Stored items:
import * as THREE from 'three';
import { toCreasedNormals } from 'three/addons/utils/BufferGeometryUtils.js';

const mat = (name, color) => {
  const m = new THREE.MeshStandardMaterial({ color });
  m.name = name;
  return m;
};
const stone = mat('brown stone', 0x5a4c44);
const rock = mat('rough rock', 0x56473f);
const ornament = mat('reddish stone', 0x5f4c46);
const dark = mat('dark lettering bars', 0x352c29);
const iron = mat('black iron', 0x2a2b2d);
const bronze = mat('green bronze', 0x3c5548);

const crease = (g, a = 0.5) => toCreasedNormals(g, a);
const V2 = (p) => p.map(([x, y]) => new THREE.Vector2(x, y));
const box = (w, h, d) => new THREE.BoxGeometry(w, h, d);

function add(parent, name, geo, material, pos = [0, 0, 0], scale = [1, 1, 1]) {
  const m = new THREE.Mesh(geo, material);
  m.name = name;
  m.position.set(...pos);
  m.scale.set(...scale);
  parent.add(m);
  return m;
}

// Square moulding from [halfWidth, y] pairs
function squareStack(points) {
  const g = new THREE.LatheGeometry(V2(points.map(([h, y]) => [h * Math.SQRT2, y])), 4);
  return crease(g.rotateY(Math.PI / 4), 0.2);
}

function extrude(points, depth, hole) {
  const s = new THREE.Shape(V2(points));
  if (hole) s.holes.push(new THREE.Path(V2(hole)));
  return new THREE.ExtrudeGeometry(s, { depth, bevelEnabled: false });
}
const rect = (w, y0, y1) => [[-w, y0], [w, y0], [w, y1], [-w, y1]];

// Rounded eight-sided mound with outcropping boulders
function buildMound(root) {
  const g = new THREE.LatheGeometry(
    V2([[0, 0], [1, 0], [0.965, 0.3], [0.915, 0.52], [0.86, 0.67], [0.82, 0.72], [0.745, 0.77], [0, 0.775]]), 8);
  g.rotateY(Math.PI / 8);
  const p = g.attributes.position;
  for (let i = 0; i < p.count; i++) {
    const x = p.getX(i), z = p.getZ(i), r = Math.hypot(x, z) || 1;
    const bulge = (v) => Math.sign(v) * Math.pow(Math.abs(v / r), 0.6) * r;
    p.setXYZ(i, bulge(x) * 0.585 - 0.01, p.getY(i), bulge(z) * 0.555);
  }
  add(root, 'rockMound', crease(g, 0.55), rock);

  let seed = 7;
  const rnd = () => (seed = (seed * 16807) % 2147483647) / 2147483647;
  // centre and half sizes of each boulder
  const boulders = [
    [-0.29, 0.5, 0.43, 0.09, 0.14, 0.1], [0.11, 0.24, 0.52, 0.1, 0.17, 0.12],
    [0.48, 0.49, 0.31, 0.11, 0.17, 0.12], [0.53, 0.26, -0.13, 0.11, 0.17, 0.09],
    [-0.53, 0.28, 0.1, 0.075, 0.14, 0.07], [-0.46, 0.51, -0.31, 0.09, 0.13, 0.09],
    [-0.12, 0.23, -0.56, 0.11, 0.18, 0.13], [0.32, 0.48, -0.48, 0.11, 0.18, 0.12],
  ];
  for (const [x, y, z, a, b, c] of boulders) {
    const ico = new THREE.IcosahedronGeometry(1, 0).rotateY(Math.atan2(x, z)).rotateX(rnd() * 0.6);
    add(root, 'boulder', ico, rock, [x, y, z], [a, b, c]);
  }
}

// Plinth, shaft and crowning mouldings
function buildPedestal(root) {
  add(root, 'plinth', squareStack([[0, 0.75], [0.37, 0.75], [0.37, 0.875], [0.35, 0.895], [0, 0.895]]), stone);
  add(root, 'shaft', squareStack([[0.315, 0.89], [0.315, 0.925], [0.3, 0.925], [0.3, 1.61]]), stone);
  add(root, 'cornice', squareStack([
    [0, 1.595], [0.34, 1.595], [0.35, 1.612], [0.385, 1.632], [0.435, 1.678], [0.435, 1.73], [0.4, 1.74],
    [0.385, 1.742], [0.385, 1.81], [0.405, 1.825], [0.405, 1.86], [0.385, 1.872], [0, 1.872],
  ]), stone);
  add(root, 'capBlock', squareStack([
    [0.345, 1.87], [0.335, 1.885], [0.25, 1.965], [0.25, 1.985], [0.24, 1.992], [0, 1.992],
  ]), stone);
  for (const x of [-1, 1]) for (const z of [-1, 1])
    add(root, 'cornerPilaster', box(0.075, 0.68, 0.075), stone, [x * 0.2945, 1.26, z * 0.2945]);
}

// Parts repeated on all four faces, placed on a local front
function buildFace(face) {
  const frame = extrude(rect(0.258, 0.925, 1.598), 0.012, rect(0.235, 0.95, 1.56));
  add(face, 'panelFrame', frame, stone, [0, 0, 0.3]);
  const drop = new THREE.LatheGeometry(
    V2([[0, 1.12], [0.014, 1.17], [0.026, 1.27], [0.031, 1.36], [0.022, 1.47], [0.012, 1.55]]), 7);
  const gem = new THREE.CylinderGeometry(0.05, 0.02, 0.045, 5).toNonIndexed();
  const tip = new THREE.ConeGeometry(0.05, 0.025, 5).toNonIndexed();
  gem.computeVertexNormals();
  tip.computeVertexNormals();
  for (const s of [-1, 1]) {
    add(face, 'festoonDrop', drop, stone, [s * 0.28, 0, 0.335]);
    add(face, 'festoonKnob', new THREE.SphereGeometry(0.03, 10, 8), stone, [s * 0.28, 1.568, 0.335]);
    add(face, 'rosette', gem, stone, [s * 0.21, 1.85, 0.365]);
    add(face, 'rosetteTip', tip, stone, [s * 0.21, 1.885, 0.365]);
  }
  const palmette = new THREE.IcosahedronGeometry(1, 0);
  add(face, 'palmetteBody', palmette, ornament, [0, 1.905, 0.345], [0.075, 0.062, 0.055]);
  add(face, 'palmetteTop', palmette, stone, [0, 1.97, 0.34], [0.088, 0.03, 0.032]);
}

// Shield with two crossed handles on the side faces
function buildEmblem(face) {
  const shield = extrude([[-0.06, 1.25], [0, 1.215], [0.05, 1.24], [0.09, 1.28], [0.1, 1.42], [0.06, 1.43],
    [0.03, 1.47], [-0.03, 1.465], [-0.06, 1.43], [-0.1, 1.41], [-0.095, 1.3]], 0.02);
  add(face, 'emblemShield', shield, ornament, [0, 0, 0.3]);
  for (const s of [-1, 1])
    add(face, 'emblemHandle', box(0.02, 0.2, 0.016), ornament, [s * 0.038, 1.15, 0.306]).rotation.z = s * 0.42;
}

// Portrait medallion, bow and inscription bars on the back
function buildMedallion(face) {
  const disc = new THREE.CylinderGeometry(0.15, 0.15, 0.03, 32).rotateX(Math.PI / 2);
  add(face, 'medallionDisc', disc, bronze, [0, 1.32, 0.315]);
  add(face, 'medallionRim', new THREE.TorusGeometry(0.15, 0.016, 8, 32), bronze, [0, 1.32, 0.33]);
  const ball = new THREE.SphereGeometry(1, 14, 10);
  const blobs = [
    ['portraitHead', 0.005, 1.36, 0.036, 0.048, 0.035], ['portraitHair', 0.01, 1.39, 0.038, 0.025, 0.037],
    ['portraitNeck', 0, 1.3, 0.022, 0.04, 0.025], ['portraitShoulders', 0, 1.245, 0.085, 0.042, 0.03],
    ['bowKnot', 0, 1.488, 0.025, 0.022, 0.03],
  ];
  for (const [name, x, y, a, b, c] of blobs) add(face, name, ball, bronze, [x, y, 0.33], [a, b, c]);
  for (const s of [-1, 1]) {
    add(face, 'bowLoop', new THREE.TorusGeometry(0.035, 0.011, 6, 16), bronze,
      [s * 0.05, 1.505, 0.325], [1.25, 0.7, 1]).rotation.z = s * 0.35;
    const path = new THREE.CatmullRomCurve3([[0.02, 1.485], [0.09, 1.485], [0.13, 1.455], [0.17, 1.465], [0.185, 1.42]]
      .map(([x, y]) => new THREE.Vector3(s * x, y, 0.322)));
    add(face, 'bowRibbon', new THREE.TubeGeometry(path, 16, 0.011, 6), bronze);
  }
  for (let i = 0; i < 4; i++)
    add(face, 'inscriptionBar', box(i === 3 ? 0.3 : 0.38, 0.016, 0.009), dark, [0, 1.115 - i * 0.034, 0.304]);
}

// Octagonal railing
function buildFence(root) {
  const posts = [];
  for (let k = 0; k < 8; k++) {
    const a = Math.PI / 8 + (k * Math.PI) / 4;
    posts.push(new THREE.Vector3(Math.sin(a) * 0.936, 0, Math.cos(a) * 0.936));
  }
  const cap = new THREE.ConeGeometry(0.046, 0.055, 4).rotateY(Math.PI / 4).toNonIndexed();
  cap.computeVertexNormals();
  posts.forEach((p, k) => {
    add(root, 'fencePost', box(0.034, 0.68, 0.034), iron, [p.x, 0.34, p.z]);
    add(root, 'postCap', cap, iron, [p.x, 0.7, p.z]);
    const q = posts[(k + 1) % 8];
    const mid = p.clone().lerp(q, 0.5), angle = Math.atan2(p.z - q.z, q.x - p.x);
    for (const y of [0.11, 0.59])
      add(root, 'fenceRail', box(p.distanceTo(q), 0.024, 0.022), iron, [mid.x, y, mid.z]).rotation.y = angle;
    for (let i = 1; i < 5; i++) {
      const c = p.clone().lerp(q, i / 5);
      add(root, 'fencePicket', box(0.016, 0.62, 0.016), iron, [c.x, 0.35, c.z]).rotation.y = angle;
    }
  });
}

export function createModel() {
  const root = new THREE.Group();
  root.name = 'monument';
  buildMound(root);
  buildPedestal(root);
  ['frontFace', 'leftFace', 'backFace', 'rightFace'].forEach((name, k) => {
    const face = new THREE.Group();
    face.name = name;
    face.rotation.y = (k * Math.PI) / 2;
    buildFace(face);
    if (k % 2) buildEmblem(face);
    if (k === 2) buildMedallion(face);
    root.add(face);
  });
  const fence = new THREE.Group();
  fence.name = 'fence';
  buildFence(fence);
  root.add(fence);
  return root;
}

:: Prompt ::
Please output only the lines from the first line of the entries through the line with "const bronze = mat('green bronze', 0x3c5548);", both included, exactly as written.

:: Result of this exercise ::
import * as THREE from 'three';
import { toCreasedNormals } from 'three/addons/utils/BufferGeometryUtils.js';

const mat = (name, color) => {
  const m = new THREE.MeshStandardMaterial({ color });
  m.name = name;
  return m;
};
const stone = mat('brown stone', 0x5a4c44);
const rock = mat('rough rock', 0x56473f);
const ornament = mat('reddish stone', 0x5f4c46);
const dark = mat('dark lettering bars', 0x352c29);
const iron = mat('black iron', 0x2a2b2d);
const bronze = mat('green bronze', 0x3c5548);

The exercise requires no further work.